When the pollsters at Pew asked Democrats in January 2006 how they felt about the NSA's surveillance programs, 37 percent labeled the programs "acceptable," while 61 percent said they were unacceptable. Today, those numbers are exactly the opposite: 64 percent of Democrats now think the NSA's surveillance programs are acceptable, while only 34 percent say they're not.

So whoever's party is in power is not to be trusted by those on the other side of the political spectrum. Representative Charlie Rangel basically said the same thing to MSNBC: “You have to have some confidence in this president. Quite frankly, if it was a different president, I might take a different look at the legislation.” Then you have some like Democrat Rep. James Clyburn saying that this NSA leak is nothing more than part of an effort to embarrass Barack Obama. To think of it in those terms is small-minded, in my opinion. This isn't really about Obama; It is about our Constitution.

Just like the IRS scandal, perhaps we should look at this issue not as Democrats or Republicans but as Americans. To their credit, some liberals were outraged by the targeting of conservative groups by the IRS because they understood that if a different party was in power, the shoe could be on the foot. The problem is not with the parties, the problem is with big government. That is exactly the case when it comes to this NSA surveillance. It doesn't matter whether Obama is in the White House, or Bush, or Hillary Clinton or Rand Paul … the fact is that any government with this scope of power is scary and potentially ripe for abuse. If you'll notice, its the established Washington elite who primarily seem to be defending this NSA program and likely to call Edward Snowden a traitor (John Boehner) or say he's committed an act of treason (Dianne Feinstein).

By the way, if you are a member of the Air Force, you best not be trying to read up on the NSA surveillance program and the Verizon phone records scandal.
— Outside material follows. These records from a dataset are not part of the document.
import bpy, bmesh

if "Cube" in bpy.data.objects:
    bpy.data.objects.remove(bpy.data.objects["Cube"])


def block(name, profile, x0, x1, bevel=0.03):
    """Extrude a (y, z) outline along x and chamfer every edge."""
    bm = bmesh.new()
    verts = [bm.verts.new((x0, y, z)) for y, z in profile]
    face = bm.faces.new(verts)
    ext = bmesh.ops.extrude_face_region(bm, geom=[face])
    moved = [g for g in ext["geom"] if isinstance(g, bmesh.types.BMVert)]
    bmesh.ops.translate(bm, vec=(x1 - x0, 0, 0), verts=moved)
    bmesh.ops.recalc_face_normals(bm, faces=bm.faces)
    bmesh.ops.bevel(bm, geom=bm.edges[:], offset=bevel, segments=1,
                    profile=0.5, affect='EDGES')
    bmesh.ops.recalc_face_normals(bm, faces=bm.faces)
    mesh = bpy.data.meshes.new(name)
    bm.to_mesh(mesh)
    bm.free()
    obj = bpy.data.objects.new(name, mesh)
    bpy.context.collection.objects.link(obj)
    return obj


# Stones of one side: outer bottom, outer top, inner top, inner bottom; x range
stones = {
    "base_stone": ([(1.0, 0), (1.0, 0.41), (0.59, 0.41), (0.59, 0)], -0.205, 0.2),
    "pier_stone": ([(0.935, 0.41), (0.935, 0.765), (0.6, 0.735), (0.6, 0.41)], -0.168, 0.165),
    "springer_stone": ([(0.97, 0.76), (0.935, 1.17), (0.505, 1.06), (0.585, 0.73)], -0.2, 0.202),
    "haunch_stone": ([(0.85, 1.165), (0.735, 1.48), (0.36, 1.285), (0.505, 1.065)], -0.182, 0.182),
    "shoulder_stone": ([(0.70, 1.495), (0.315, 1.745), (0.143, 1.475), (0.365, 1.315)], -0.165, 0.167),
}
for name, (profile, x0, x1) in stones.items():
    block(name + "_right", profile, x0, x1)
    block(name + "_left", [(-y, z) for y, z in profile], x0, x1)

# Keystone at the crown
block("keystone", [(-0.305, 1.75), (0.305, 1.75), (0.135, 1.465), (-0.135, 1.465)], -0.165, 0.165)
An email sent from the Air Force's 624th Operations Center reads in part: “Classified documents regarding Verizon phone record collection and court order have been identified as being hosted on publicly accessible Internet Web Sites, most notably "The Guardian" news site. Viewing and/or downloading these documents on Air Force NIPRNET computers could constitute a Classified Message Incident. Therefore, users are not to access these file (sic) for any reason (i.e. viewing, downloading, forwarding, etc.)”
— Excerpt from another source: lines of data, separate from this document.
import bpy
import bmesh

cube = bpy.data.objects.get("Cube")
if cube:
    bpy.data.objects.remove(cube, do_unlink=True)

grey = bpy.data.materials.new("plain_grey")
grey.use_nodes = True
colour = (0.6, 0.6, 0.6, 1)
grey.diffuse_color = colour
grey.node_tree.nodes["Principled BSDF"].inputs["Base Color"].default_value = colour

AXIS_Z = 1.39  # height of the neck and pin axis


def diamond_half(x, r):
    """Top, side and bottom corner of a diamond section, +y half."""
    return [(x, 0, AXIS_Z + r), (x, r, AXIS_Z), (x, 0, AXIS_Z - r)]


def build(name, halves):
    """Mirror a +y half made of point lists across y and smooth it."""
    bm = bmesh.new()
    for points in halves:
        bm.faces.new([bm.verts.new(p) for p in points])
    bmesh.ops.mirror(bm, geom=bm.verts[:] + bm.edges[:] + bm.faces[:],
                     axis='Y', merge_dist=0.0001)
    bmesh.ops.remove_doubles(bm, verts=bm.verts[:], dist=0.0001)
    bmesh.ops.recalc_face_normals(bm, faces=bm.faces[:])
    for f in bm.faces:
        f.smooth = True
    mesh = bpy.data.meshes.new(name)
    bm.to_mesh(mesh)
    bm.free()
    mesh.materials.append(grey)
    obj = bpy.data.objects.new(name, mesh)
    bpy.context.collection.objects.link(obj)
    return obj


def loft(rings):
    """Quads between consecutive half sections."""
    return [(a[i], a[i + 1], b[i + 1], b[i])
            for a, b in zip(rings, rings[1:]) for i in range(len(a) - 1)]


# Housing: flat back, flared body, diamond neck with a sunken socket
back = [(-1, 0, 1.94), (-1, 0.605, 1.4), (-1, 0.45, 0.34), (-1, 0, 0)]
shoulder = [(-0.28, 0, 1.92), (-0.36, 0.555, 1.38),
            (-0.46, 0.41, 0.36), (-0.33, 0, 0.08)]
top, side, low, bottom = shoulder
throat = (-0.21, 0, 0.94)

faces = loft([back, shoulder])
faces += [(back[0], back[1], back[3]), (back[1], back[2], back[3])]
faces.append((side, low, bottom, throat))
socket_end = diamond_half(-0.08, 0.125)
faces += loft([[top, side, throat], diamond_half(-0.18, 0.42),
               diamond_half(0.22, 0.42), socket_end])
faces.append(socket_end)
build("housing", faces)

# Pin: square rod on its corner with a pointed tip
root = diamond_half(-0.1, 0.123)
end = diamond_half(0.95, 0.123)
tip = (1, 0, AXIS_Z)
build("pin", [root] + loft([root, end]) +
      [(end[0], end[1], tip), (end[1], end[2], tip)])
As Tom Blumer as Newsbusters points out, “The Air Force memo effectively keeps service members from accessing Drudge, the New York Times, the Associated Press, and virtually every other national and international news site's home page for the next several days -- if not weeks and months, at the rate things are going.” Have soldiers been essentially dictated not to read about past scandals involving our government? I didn't think so.

By the way, more information from Edward Snowden is said to be forthcoming. At the present moment, his whereabouts are unknown but apparently Russia has offered to consider his request for asylum.